Somebody asked me the other day where Grace: A Memoir came from in the first place. The short answer: out of my head. The long answer? The book is an expansion of an essay I wrote for my first residency at Goucher College in Baltimore, Maryland.
I entered the Master of Fine Arts in creative nonfiction program at Goucher in 1998. Someone from Goucher phoned to tell me I'd been accepted into the program on April 13. I remember the date because a few hours later my husband and I heard for the first time the name of the cancer (multiple myeloma) from which he was to die in 2000.

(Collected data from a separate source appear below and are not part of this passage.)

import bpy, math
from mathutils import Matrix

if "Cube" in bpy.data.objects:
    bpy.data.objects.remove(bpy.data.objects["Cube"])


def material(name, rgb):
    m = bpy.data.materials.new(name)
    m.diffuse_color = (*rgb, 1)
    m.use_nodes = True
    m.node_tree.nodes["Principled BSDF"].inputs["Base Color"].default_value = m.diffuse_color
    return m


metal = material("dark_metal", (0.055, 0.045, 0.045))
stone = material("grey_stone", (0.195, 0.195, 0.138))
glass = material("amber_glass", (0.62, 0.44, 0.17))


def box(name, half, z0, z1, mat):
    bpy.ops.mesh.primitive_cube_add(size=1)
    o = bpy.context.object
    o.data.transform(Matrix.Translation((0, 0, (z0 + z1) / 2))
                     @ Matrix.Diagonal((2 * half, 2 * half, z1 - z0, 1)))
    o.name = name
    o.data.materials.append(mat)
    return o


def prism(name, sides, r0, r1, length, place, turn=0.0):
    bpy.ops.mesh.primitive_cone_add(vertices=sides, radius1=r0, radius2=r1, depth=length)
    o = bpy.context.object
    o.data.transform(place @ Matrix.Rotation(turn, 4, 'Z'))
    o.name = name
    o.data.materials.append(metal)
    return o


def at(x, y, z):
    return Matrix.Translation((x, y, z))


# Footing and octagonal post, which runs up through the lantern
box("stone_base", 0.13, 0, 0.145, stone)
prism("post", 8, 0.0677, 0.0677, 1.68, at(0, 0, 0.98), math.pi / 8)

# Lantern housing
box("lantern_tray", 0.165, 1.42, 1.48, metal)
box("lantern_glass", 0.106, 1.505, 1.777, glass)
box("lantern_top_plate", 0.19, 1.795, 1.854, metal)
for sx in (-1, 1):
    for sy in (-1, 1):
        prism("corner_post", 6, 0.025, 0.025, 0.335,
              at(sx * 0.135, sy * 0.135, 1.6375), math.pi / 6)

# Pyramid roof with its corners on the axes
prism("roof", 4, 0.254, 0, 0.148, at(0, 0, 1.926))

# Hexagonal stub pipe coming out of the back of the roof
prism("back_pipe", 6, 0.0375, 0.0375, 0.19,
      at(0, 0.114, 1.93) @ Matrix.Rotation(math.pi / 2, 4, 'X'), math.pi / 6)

Given Fred' s illness, I had little brain matter to spare when I fround out that I needed to write new material for the August Goucher residency. Goucher has a limited residency program: M. F. A. candidates are only in residence for two weeks each summer. Continuing interaction and packet exchanges take place between student and mentor the rest of the year. Students often remain in close touch with each other as well; the bonds formed in the intense days, short nights, and unofficial (often liquid) evening study halls help ease the pressures of working alone between residencies.
To get back to my story, I wrote an 8-page essay for my first residency in 1998. By September, 1999, the essay was a 180-page manuscript, so I contacted the agent I'd met during the first Goucher residency. In January, 2000, after I made the changes she recommended, the book went out to 8 publishers. A week later, Crown Publishing, a division of Random House, made an offer. A few days later, the agent mentioned that The Free Press had also made an offer.
The selling point for Crown was (and for all I know this is an apocryphal story) that the editor had said to the publisher, "This book is so beautiful that if I have to get down on my knees and ask you to publish it, I will." I worked a very long time to learn how to make beauty with words, so I immediately loved this editor. Also, by then my husband had run out of treatment options so I was limiting decisions wherever possible. I never even asked what The Free Press had offered.
Crown requested some changes and 100 additional pages. Everything was on track for three months. Then on March 28 Fred went into a coma. He died on April 4. As my doctor explained later, "When Fred died, you died, too. Your life is over." Given that I was dead, it's not surprising that revisions on the book took until 2002. The book was finally released on March 25, 2003 -- two weeks after my sister's untimely death.
As you might suppose, I have mixed feelings about Grace. Is it a good book? Yes. Is it a book that matters? Yes. Is it beautiful? Yes. Did it get fine reviews? Yes, including one in O, the Oprah Magazine. Did I have fun making appearances when it was published, and are they still fun now? Yes. And are my memories of the book process --both the writing and publication -- hopelessly complicated (and to some extent poisoned) by grief? Yes.
One thing, though, is not complicated, and that's how I feel about Goucher College. I realized in late 1997 that I needed a formal writing program to advance as a writer, and that I needed to put myself in the presence of other writers. Goucher was ideal. A brilliant faculty, a committed group of candidates, and a serene campus were what I needed, and I found them all at Goucher. If you're thinking about entering an M. F. A. program, be sure to check out Goucher's program. And, no, they don't pay me to say this. Pure affection is what motivates me.